The Single Market stimulates cross-border banking throughout the European Union. This paper documents the banking linkages between the 9 ‘outs’ and 19 ‘ins’ of the Banking Union. We find that some of the major banks, based in Sweden and Denmark, have substantial banking claims across the Nordic and Baltic region. We also find large banking claims from banks based in the Banking Union to Central Eastern Europe. These findings indicate that these ‘out’ countries could profit from joining the Banking Union, because it would provide a stable arrangement for managing financial stability. From a political perspective, member states’ opinion on joining the Banking Union ranges from an outright “no” towards considering Banking Union membership.

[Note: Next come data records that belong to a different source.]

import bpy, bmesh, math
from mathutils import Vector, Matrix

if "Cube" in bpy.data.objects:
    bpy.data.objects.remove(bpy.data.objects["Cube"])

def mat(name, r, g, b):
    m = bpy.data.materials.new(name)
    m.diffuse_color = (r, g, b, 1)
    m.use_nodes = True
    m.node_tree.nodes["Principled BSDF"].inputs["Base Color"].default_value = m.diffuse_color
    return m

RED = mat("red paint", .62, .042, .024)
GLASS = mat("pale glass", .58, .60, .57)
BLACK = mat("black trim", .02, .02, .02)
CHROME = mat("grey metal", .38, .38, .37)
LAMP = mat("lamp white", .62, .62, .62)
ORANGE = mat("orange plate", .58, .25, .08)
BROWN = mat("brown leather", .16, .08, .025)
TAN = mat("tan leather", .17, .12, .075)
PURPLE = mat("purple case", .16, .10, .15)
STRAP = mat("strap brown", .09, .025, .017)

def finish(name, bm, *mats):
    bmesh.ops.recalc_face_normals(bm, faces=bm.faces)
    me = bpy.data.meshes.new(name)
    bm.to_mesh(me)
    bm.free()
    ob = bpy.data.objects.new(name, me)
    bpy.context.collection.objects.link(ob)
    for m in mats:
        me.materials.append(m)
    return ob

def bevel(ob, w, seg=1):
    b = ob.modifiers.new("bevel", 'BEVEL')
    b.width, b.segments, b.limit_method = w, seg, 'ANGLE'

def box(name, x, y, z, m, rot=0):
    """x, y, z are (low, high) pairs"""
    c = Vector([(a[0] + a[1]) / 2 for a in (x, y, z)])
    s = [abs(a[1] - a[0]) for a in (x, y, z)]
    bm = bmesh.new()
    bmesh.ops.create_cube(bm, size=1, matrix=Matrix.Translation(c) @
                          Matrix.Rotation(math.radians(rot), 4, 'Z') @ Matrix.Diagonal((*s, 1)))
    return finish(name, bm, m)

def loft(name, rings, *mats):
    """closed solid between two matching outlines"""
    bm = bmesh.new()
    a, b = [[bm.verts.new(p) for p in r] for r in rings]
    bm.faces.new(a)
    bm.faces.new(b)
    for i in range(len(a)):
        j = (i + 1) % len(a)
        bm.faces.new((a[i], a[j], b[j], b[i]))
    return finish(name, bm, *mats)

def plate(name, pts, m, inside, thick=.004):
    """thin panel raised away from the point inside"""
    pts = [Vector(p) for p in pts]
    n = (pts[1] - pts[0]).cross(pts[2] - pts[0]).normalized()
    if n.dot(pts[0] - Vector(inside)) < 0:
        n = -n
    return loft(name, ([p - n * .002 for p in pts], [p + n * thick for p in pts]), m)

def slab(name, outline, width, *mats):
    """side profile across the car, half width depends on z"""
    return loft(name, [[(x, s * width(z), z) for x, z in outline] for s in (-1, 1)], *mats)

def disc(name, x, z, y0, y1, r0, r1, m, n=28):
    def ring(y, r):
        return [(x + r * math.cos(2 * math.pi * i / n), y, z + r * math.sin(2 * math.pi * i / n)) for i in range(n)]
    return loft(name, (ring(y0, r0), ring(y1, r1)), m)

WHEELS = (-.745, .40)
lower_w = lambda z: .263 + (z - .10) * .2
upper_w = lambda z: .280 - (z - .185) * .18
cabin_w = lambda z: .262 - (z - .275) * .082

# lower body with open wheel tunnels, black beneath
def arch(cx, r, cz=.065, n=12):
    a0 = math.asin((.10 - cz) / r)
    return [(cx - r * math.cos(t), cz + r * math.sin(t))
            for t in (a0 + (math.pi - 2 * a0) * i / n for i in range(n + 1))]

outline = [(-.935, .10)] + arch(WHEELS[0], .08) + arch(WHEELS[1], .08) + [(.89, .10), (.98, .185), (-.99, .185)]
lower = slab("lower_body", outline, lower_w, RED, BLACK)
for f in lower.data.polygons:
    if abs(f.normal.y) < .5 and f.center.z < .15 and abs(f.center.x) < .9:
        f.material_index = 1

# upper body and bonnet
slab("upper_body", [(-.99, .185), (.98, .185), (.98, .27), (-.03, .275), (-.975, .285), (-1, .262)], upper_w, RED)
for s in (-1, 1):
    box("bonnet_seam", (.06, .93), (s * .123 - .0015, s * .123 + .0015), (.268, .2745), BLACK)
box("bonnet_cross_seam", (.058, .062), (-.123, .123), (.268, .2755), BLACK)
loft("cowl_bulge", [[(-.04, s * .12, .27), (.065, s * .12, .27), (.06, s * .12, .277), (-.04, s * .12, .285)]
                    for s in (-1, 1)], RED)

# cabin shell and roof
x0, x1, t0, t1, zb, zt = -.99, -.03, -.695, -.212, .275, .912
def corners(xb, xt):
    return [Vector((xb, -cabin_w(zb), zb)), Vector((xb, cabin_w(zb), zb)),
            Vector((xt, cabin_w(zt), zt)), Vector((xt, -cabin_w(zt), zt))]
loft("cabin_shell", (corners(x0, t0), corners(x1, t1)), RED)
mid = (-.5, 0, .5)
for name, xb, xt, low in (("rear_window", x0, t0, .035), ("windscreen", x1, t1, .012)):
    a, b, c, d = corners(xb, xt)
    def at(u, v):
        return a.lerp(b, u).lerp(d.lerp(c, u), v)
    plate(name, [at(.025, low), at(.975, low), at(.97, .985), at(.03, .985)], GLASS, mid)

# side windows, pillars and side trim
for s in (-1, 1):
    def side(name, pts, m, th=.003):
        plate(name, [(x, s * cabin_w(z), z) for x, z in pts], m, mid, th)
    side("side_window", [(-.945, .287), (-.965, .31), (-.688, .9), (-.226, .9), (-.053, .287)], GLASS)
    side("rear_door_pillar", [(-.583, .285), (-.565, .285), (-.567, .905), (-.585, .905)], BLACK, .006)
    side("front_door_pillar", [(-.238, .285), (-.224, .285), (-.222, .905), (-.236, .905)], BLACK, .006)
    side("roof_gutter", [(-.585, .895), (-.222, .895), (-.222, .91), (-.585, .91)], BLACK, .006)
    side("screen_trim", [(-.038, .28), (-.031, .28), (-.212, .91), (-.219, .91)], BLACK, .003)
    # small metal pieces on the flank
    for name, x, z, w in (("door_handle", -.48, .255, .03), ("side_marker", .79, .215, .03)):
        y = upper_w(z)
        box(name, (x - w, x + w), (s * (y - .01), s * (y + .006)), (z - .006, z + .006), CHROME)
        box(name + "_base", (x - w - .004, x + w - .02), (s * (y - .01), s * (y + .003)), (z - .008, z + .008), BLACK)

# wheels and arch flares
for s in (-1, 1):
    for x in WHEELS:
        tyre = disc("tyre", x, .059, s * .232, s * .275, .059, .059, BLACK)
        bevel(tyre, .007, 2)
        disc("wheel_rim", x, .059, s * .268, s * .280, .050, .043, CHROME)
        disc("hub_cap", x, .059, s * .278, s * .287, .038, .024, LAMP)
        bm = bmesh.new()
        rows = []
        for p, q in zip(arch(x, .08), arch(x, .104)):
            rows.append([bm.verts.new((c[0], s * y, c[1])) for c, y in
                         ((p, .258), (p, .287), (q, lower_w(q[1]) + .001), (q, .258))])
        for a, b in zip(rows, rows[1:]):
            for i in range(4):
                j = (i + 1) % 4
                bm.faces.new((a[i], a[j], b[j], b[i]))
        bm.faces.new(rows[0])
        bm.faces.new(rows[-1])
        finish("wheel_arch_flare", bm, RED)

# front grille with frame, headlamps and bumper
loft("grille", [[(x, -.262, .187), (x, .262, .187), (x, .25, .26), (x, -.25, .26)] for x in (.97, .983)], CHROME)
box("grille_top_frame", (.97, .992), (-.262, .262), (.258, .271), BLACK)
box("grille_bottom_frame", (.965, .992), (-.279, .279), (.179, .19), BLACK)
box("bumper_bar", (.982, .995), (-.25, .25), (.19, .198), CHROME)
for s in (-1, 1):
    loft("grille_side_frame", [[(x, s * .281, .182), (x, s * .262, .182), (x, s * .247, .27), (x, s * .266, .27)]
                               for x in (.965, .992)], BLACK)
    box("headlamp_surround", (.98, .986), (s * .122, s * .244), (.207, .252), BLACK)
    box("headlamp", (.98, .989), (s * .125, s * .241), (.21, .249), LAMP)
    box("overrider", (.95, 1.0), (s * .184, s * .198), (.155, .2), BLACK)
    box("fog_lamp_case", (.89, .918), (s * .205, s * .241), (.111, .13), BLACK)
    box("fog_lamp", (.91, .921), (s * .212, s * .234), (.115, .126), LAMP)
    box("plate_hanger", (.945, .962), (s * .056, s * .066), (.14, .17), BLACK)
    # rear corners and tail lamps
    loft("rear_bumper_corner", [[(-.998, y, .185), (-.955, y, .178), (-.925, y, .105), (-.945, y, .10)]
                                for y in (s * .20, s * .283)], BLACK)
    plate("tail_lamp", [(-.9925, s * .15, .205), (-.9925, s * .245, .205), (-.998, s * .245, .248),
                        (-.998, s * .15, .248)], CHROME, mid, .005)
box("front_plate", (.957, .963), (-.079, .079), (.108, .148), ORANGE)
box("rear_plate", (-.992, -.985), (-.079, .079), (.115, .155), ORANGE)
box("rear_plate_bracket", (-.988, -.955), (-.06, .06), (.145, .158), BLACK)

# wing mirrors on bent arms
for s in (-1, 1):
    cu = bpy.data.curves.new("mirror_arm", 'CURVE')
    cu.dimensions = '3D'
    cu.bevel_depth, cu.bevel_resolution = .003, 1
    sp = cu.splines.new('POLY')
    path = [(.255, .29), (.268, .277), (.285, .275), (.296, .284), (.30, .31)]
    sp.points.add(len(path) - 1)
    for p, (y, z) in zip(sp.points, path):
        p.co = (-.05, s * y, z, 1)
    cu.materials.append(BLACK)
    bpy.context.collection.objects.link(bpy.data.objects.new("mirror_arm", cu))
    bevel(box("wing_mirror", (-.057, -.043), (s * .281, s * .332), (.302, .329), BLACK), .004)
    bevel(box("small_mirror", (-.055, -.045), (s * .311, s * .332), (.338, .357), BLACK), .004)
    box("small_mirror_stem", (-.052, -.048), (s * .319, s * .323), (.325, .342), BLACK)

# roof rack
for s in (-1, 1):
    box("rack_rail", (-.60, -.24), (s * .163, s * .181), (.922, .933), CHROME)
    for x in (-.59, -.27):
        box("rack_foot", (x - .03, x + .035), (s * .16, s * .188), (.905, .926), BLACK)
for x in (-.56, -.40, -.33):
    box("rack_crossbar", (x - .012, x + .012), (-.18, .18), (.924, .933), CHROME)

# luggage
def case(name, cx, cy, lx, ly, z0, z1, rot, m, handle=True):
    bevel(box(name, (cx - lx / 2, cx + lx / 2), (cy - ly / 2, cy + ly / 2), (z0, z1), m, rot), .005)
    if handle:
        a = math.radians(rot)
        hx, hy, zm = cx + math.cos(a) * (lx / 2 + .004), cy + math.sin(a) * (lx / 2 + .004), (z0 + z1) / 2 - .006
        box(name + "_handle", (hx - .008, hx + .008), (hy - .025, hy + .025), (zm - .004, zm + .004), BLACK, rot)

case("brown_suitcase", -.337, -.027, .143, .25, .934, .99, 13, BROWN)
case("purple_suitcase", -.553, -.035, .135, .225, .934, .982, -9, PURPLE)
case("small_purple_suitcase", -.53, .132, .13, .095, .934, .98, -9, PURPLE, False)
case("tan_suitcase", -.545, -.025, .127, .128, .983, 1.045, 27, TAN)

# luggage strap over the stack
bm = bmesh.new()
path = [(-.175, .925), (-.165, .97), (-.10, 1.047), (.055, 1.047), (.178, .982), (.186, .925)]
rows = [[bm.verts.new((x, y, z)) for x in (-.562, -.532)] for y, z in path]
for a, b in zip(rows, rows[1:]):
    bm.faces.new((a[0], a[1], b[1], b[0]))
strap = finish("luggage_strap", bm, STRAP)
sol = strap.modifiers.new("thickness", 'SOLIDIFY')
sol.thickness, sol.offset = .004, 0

Dirk Schoenmaker is a Senior Fellow at Bruegel. He is also a Professor of Banking and Finance at Rotterdam School of Management, Erasmus University Rotterdam. He is also a member of the Advisory Scientific Committee of the European Systemic Risk Board at the ECB and a Research Fellow at the Centre for European Policy Research (CEPR). He has published in the areas of central banking, financial supervision and stability, European financial integration and climate change.
Dirk is author of ‘Governance of International Banking: The Financial Trilemma’ (Oxford University Press) and co-author of the textbook ‘Financial Markets and Institutions: A European perspective’ (Cambridge University Press). He earned his PhD in economics at the London School of Economics. Before joining RSM, Dirk was Dean of the Duisenberg school of finance from 2009 to 2015. From 1998 to 2008, he served at the Netherlands Ministry of Finance. In the 1990s he served at the Bank of England. He is a regular consultant for the IMF, the OECD and the European Commission.